Count the lines in the entries that contain "context". Say the number and nothing more.

===

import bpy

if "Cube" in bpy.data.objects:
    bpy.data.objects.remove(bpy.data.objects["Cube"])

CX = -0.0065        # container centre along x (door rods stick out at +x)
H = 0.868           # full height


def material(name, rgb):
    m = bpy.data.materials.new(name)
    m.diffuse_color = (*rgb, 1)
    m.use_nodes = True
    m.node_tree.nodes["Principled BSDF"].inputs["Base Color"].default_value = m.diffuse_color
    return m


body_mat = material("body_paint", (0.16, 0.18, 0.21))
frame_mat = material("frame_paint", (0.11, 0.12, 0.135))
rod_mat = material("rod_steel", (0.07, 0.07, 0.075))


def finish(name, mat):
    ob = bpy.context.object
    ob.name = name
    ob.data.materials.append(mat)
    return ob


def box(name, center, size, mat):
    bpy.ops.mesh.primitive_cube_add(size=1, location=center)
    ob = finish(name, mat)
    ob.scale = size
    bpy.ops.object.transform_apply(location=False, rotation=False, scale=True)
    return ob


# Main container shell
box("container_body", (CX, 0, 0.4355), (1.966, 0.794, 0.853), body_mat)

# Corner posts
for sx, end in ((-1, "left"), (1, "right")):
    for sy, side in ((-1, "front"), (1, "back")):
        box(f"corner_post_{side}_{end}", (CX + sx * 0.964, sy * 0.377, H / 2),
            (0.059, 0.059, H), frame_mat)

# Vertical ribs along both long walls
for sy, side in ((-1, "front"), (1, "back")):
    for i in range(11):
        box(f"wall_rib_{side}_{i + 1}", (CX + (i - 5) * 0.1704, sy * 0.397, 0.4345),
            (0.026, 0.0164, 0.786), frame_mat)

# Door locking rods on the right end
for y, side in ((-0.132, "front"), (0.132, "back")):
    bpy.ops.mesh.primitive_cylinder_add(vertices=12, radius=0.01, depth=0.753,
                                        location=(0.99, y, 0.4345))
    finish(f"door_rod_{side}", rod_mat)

===

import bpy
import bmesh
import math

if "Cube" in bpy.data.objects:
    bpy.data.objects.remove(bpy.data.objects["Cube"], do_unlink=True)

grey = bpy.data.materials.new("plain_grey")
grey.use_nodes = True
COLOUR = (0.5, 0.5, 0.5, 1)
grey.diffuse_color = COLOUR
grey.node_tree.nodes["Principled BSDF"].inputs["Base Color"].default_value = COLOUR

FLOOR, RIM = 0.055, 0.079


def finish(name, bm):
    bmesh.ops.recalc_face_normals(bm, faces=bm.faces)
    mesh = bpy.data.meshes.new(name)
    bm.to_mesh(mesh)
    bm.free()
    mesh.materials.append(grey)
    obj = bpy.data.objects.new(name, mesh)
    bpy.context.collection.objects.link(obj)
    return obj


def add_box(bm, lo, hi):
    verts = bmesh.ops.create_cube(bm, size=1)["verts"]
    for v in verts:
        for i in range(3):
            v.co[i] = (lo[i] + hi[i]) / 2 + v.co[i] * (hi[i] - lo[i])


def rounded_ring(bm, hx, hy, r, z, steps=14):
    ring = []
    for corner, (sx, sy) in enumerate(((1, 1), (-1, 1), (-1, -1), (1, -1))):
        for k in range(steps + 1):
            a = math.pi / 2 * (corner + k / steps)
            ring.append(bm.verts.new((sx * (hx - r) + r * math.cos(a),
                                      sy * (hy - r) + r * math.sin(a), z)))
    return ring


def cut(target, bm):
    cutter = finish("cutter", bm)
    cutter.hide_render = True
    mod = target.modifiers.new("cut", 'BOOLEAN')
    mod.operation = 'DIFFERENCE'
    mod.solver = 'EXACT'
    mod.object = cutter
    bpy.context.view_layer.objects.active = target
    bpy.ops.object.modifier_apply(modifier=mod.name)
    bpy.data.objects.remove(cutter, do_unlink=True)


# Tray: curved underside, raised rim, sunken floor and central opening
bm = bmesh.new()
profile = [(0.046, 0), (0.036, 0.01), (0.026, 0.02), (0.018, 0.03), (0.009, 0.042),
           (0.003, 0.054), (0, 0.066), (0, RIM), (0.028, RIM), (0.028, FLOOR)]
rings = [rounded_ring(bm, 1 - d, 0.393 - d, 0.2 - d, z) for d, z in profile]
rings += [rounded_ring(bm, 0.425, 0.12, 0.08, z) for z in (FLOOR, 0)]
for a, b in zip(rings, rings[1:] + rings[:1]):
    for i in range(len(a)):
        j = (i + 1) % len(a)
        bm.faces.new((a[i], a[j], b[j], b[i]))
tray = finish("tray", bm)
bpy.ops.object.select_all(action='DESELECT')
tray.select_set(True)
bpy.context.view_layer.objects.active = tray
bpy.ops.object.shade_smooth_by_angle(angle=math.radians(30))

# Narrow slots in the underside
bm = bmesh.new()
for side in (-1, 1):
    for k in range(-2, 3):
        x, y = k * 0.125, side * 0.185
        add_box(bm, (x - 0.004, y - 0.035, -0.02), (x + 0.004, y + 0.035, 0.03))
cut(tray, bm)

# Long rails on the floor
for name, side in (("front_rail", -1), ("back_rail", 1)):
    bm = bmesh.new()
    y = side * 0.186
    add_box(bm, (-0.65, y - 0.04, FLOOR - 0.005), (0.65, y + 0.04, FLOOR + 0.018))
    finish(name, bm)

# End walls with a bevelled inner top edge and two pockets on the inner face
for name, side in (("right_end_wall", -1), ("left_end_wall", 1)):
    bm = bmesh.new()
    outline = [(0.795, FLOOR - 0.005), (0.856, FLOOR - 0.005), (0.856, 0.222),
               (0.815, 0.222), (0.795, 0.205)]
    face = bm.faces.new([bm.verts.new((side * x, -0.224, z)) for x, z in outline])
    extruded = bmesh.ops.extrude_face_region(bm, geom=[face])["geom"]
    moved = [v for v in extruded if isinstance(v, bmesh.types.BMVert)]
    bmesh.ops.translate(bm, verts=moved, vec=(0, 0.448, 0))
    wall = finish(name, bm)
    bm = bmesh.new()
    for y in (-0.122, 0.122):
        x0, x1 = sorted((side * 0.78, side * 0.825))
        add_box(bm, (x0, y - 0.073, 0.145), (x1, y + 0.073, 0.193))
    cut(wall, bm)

===

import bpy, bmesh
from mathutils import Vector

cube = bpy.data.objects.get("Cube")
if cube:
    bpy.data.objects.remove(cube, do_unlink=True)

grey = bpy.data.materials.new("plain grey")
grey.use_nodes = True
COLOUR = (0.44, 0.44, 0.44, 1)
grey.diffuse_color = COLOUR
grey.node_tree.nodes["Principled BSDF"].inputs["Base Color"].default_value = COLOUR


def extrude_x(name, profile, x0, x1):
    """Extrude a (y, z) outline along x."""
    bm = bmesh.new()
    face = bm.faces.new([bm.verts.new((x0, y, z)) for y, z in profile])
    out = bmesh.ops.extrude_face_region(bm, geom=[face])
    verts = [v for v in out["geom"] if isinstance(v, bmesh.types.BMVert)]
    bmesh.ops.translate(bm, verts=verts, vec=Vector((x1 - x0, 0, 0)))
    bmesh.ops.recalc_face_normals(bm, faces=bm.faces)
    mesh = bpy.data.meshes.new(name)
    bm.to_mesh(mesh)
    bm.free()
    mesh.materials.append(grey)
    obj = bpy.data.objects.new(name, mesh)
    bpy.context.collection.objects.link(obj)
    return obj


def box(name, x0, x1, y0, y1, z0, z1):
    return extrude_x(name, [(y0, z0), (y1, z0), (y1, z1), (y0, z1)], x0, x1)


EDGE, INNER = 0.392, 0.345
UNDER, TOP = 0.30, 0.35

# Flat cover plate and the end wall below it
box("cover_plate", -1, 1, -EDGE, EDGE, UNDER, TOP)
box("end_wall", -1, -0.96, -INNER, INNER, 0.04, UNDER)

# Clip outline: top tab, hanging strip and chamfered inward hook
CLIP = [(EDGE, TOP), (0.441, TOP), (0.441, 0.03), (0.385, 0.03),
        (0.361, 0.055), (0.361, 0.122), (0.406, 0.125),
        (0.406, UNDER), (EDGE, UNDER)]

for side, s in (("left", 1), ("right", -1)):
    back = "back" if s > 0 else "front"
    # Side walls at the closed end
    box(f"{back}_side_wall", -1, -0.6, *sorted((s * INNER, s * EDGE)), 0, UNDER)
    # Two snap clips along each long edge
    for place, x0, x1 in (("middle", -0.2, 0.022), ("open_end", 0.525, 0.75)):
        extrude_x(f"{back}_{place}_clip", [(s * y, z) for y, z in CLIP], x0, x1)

===

# EXERCISE RESULT
5